This week, on the Criterion Channel, our program Three Hustlers makes its premiere, bringing together a trio of envelope-pushing tales of men living on the edge of society. A pioneer in the cinematic depiction of taboo forms of male sexuality, Rainer Werner Fassbinder courted no small amount of controversy with Fox and His Friends (1975), whose ingenuous working-class-hustler protagonist (Fassbinder himself) gets mercilessly exploited by his new boyfriend’s bourgeois social circle. Meanwhile, Paul Schrader’s stylishly atmospheric American Gigolo (1980)—a tale of sin and redemption strongly influenced by Robert Bresson, one of the director’s cinematic idols—stars Richard Gere as a high-priced escort who finds himself in a similarly tight spot, as he falls for a politician’s wife, and winds up suspected of murder.
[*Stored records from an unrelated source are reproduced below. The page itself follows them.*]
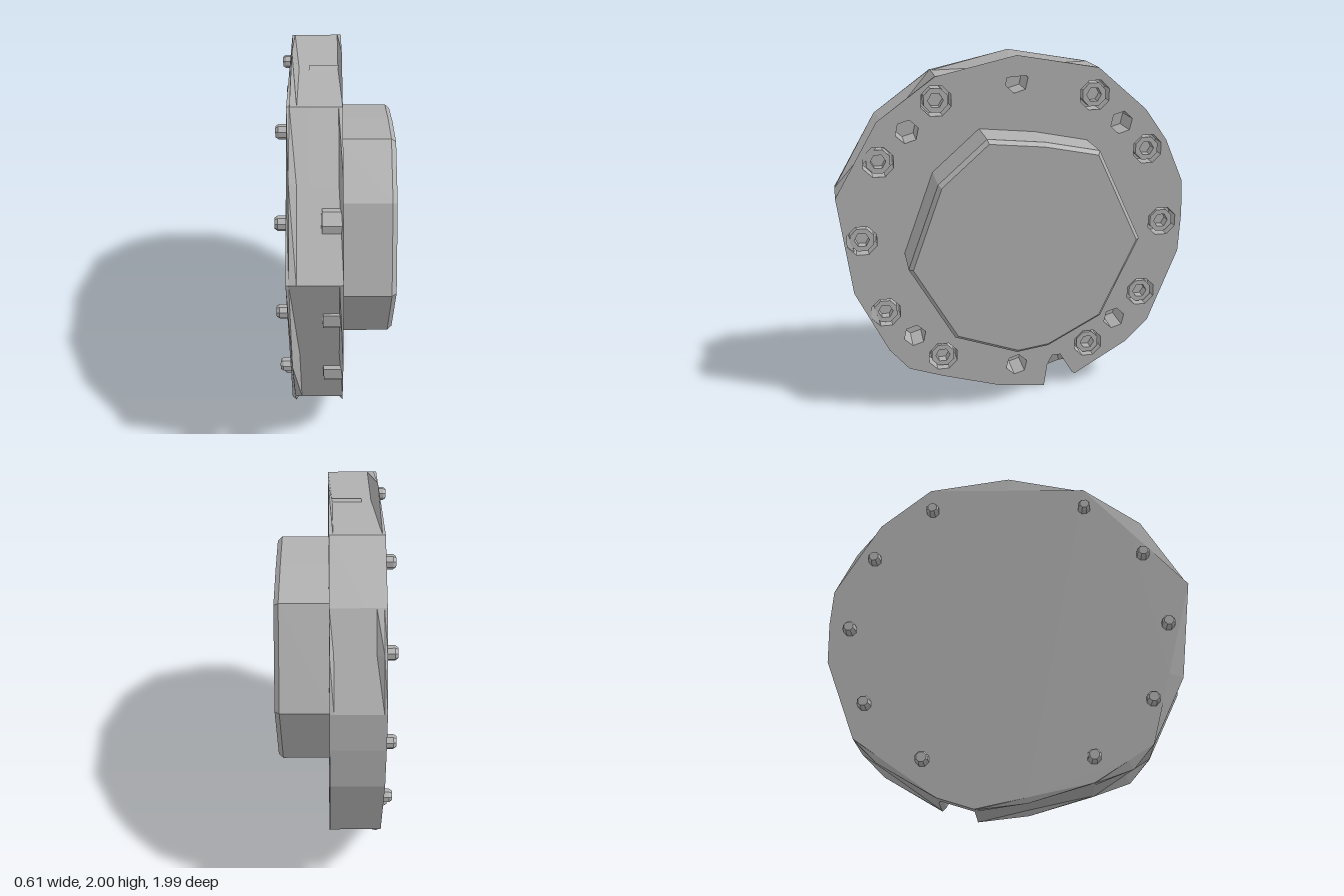
import * as THREE from 'three';

const steel = new THREE.MeshStandardMaterial({ color: 0xb0b0b0, flatShading: true, side: THREE.DoubleSide });
steel.name = 'steel grey';

// Local frame: u = -z, v = y - 1, w = model x. Points below are given as [z, y].
const local = ([z, y]) => new THREE.Vector2(-z, y - 1);

// Flange rim: corners, plus 'lobe' bulges and 'notch' points lying between corners
const RIM = [
  [0.44, 1.9], [0.76, 1.67, 'lobe'], [1, 1.26], [0.93, 0.7, 'lobe'], [0.75, 0.33],
  [0.64, 0.2, 'lobe'], [0.44, 0.13], [0.1, 0.03, 'lobe'], [-0.17, 0],
  [-0.19, 0.14, 'notch'], [-0.22, 0.2, 'notch'], [-0.27, 0.2, 'notch'], [-0.34, 0.08, 'notch'],
  [-0.36, 0.06], [-0.68, 0.25, 'lobe'], [-0.81, 0.38], [-0.98, 0.82], [-0.99, 1.05],
  [-0.98, 1.25], [-0.87, 1.5, 'lobe'], [-0.74, 1.68], [-0.46, 1.92], [0, 2, 'lobe'],
];

const HUB = [
  [0.21, 1.61], [0.47, 1.38], [0.64, 0.92], [0.4, 0.5], [0.05, 0.375],
  [-0.13, 0.4], [-0.43, 0.56], [-0.64, 1.01], [-0.4, 1.52], [-0.1, 1.58],
];

// Rim ring; points whose kind is not kept fall back onto the chord between corners
function rimRing(...kept) {
  const n = RIM.length;
  return RIM.map((p, i) => {
    const at = local(p);
    if (!p[2] || kept.includes(p[2])) return at;
    let a = i, b = i;
    while (RIM[a][2]) a = (a + n - 1) % n;
    while (RIM[b][2]) b = (b + 1) % n;
    const start = local(RIM[a]);
    const chord = local(RIM[b]).sub(start);
    const t = THREE.MathUtils.clamp(at.sub(start).dot(chord) / chord.lengthSq(), 0.02, 0.98);
    return start.addScaledVector(chord, t);
  });
}

function polygon(sides, r, cx = 0, cy = 0, turn = 0) {
  return Array.from({ length: sides }, (_, i) => {
    const a = turn + (i / sides) * Math.PI * 2;
    return new THREE.Vector2(cx + r * Math.cos(a), cy + r * Math.sin(a));
  });
}

// Skin through equal-count rings, ordered along w
function loft(rings) {
  const pos = [];
  for (let k = 0; k < rings.length - 1; k++) {
    const A = rings[k], B = rings[k + 1], n = A.pts.length;
    for (let i = 0; i < n; i++) {
      const j = (i + 1) % n;
      const corner = (R, m) => [R.pts[m].x, R.pts[m].y, R.w];
      const a = corner(A, i), b = corner(A, j), c = corner(B, j), d = corner(B, i);
      pos.push(...a, ...b, ...c, ...a, ...c, ...d);
    }
  }
  const g = new THREE.BufferGeometry();
  g.setAttribute('position', new THREE.Float32BufferAttribute(pos, 3));
  g.computeVertexNormals();
  return g;
}

function cap(pts, w, back = false, holes = []) {
  const s = new THREE.Shape(pts);
  s.holes = holes.map((h) => new THREE.Path(h));
  const g = new THREE.ShapeGeometry(s);
  if (back) {
    g.index.array.reverse();
    g.computeVertexNormals();
  }
  return g.translate(0, 0, w);
}

function add(parent, name, geometry) {
  const m = new THREE.Mesh(geometry, steel);
  m.name = name;
  parent.add(m);
  return m;
}

// Blind recess: inward facing wall and a floor
function recess(parent, name, pts, top, floor) {
  const inward = [...pts].reverse();
  add(parent, name + 'Wall', loft([{ pts: inward, w: floor }, { pts: inward, w: top }]));
  add(parent, name + 'Floor', cap(pts, floor));
}

function makeBolt() {
  const bolt = new THREE.Group();
  bolt.name = 'bolt';
  const head = new THREE.Shape(polygon(8, 0.07, 0, 0, Math.PI / 8));
  const socket = polygon(6, 0.042);
  head.holes.push(new THREE.Path(socket));
  const headGeo = new THREE.ExtrudeGeometry(head, { depth: 0.09, bevelEnabled: false });
  add(bolt, 'boltHead', headGeo.translate(0, 0, -0.085));
  add(bolt, 'socketFloor', cap(socket, -0.05));
  // Chamfered tip behind the flange
  const wide = polygon(8, 0.037, 0, 0, Math.PI / 8), narrow = polygon(8, 0.027, 0, 0, Math.PI / 8);
  add(bolt, 'boltTip', loft([{ pts: narrow, w: -0.305 }, { pts: wide, w: -0.29 }, { pts: wide, w: -0.24 }]));
  add(bolt, 'boltTipEnd', cap(narrow, -0.305, true));
  return bolt;
}

export function createModel() {
  const model = new THREE.Group();
  model.name = 'boltedFlange';
  const body = new THREE.Group();
  body.name = 'flangeAssembly';
  body.position.y = 1;
  body.rotation.y = Math.PI / 2;
  model.add(body);

  const bolts = [], holes = [];
  for (const s of [1, -1]) {
    for (const [z, y] of [[0.44, 1.77], [0.76, 1.45], [0.87, 1.01], [0.76, 0.57], [0.44, 0.26]]) bolts.push(local([s * z, y]));
    for (const [z, y] of [[0.6, 1.61], [0.6, 0.41]]) holes.push(local([s * z, y]));
  }
  holes.push(local([0, 1.86]), local([0, 0.16]));
  const pockets = bolts.map((p) => polygon(8, 0.088, p.x, p.y, Math.PI / 8));
  const drilled = holes.map((p) => polygon(6, 0.065, p.x, p.y, 0.3));

  // Flange plate
  const face = rimRing('lobe', 'notch'), backFace = rimRing();
  add(body, 'flangeRim', loft([
    { pts: backFace, w: -0.25 },
    { pts: rimRing('lobe'), w: -0.235 },
    { pts: backFace, w: -0.2 },
    { pts: rimRing('notch'), w: -0.14 },
    { pts: rimRing('notch'), w: 0.0 },
    { pts: face, w: 0.02 },
  ]));
  add(body, 'flangeFront', cap(face, 0.02, false, [...pockets, ...drilled]));
  add(body, 'flangeBack', cap(backFace, -0.25, true));

  // Raised hub with a chamfered edge
  const hub = HUB.map(local);
  const hubTop = hub.map((p) => p.clone().multiplyScalar(0.965));
  add(body, 'hubSide', loft([{ pts: hub, w: 0.01 }, { pts: hub, w: 0.275 }, { pts: hubTop, w: 0.3 }]));
  add(body, 'hubFace', cap(hubTop, 0.3));

  // Counterbores with bolts, and plain holes
  bolts.forEach((p, i) => {
    recess(body, 'counterbore', pockets[i], 0.02, -0.08);
    const bolt = makeBolt();
    bolt.position.set(p.x, p.y, 0);
    body.add(bolt);
  });
  drilled.forEach((pts) => recess(body, 'plainHole', pts, 0.02, -0.15));

  return model;
}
The third and final piece of this triptych is Gus Van Sant’s grittily romantic debut feature, the black-and-white New Queer Cinema precursor Mala Noche (1985), which follows a Portland, Oregon, deadbeat who’s lusting after a young Mexican immigrant. As the teaser above goes to show, you won’t want to miss this seductive, seedy triple feature.
Alex Ross Perry Pays a Visit to Great American Iconoclast Paul Schrader
On the set of his latest film, First Reformed, writer-director Paul Schrader reflects on the art of cinema and his uncompromising explorations of sin, guilt, and faith.
Carl Theodor Dreyer’s Most Unusual Experiment
In the latest episode of Observations on Film Art, scholar David Bordwell examines the deeply strange horror film Vampyr, which uses popular material as a springboard for innovations in mood and technique.